The Tech Behind
Lights, Camera… This is take three, I’ve been at this point twice before. The decision to start up a blog is far too easy, the effort to maintain however is far harder. I love the idea of blogging, the public ponderings and musings entices me, and who’s to say I don’t have great ideas worth hearing, for me the reason to blog is quite simple, and twofold:
- To give something back, I am a massive advocate of open source. I use countless tools daily that have been selflessly handed over to the world, tools that have either no commercial alternative or that do have but at great expense. I integrate open source code into my projects often and attribution seems massively insufficient. Hopefully here I can throw tiny morsels back in to the community to try to compensate for what I have taken.
- My memory is bad. No, really, really bad. This here blog will be my notepad for useful snippets of code, awesome looking apps, up and coming projects and any ole’ crap that takes my interest.
I’ve tried Wordpress. Been there, done that. The problem I have with WP is it’s scale. Lil’ old me decides to start blogging and suddenly I’m handed this gargantuan platform to manage. All I want to do is plonk down some words, proof and post. I have no need nor want for countless themes, plugins and updates.
##Enter Github Recently whilst poking around my repo’s on github I noticed references to Github Pages. At first glance, it appeared to be another stale prebuilt, lookalikey offering. On further reading, you can manage the design and content entirely yourself as the platform is based on just a few key technologies that provide all the flexibility you (or at least I) can need
##Jekyll Github’s co founder Tom Preston-Werner created the blogging platform used on Github Pages called Jekyll. (If curious the source is openly available here). Jekyll uses markdown, textile and liquid converters combined with a layout directory and discrete post documents to generate a completely static website. It sounds extremely basic and in many ways it is, however it is still very much a complete system.

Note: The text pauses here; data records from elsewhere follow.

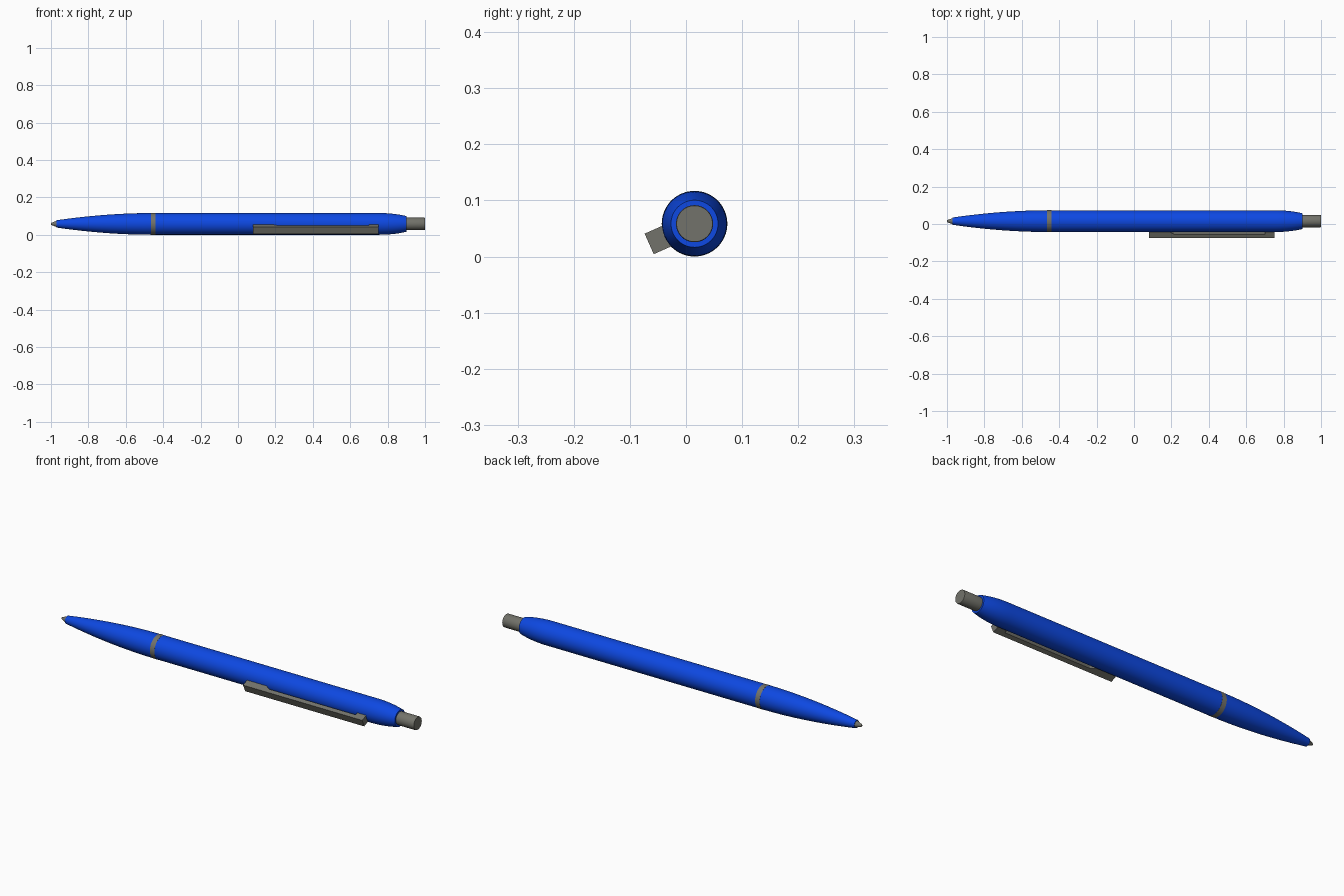
import bpy, bmesh, math
from mathutils import Vector

if "Cube" in bpy.data.objects:
    bpy.data.objects.remove(bpy.data.objects["Cube"])

CY, CZ = 0.0152, 0.0585      # pen axis
R = 0.0585                   # barrel radius
SEG = 64


def material(name, rgb):
    m = bpy.data.materials.new(name)
    m.diffuse_color = (*rgb, 1.0)
    m.use_nodes = True
    m.node_tree.nodes["Principled BSDF"].inputs["Base Color"].default_value = m.diffuse_color
    return m


blue = material("blue plastic", (0.004, 0.065, 0.76))
grey = material("grey metal", (0.17, 0.17, 0.145))


def finish(name, bm, mat, angle=30):
    bmesh.ops.recalc_face_normals(bm, faces=bm.faces)
    mesh = bpy.data.meshes.new(name)
    bm.to_mesh(mesh)
    bm.free()
    mesh.materials.append(mat)
    ob = bpy.data.objects.new(name, mesh)
    bpy.context.collection.objects.link(ob)
    bpy.context.view_layer.objects.active = ob
    ob.select_set(True)
    bpy.ops.object.shade_smooth_by_angle(angle=math.radians(angle))
    ob.select_set(False)
    return ob


def turned(name, profile, mat):
    """Solid turned around the pen axis from (x, radius) points."""
    bm = bmesh.new()
    rings = []
    for x, r in profile:
        rings.append([bm.verts.new((x, CY + r * math.cos(a), CZ + r * math.sin(a)))
                      for a in (2 * math.pi * i / SEG for i in range(SEG))])
    for a, b in zip(rings, rings[1:]):
        for i in range(SEG):
            j = (i + 1) % SEG
            bm.faces.new((a[i], a[j], b[j], b[i]))
    bm.faces.new(rings[0])
    bm.faces.new(rings[-1])
    return finish(name, bm, mat)


def curve(x0, r0, x1, r1, power, n=14):
    """Profile bulging from (x0, r0) to full radius r1 at x1."""
    return [(x0 + (x1 - x0) * i / n, r1 - (r1 - r0) * (1 - i / n) ** power)
            for i in range(n + 1)]


# Body, tip to button
turned("writing_tip", [(-1.0, 0.004), (-0.995, 0.007), (-0.965, 0.018)], grey)
turned("nose", curve(-0.97, 0.0195, -0.465, 0.058, 1.9), blue)
turned("trim_ring", [(-0.465, R), (-0.44, R)], grey)
turned("barrel", [(-0.44, 0.058), (0.75, 0.058)], blue)
turned("end_cap", curve(0.90, 0.042, 0.75, 0.058, 2.2), blue)
turned("push_button", [(0.89, 0.033), (0.997, 0.033), (1.0, 0.032)], grey)

# Pocket clip: side profile in (x, distance from axis), extruded across its width
tilt = math.radians(24)
out = Vector((0, -math.cos(tilt), -math.sin(tilt)))
side = Vector((0, -math.sin(tilt), math.cos(tilt)))
profile = [(0.08, 0.054), (0.19, 0.054), (0.215, 0.068), (0.70, 0.068),
           (0.70, 0.052), (0.75, 0.052), (0.75, 0.0885), (0.08, 0.0885)]
bm = bmesh.new()
axis = Vector((0, CY, CZ))
base = [bm.verts.new(axis + Vector((x, 0, 0)) + out * d - side * 0.02) for x, d in profile]
face = bm.faces.new(base)
ext = bmesh.ops.extrude_face_region(bm, geom=[face])
bmesh.ops.translate(bm, vec=side * 0.04,
                    verts=[v for v in ext["geom"] if isinstance(v, bmesh.types.BMVert)])
finish("pocket_clip", bm, grey, 20)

Each post is stored as a markdown file within the _posts directory, the file name must be date and slug combined. Atop each post is a yaml identifier that provides all the detail Jekyll needs to organise the blog. These ‘variables’ are also accessible anywhere you reference the post. Mine is super simple and looks a little like this:
--- layout: post date: 2013-02-03 slug: the-tech-behind title: The Tech Behind author: Toby Foord ---
I’m currently working on the minimum viable product premise but will be sure to keep you in the loop as and when I extend the site. Until then, I hope I can put at least one thing up here of use to at least one person!comments powered by Disqus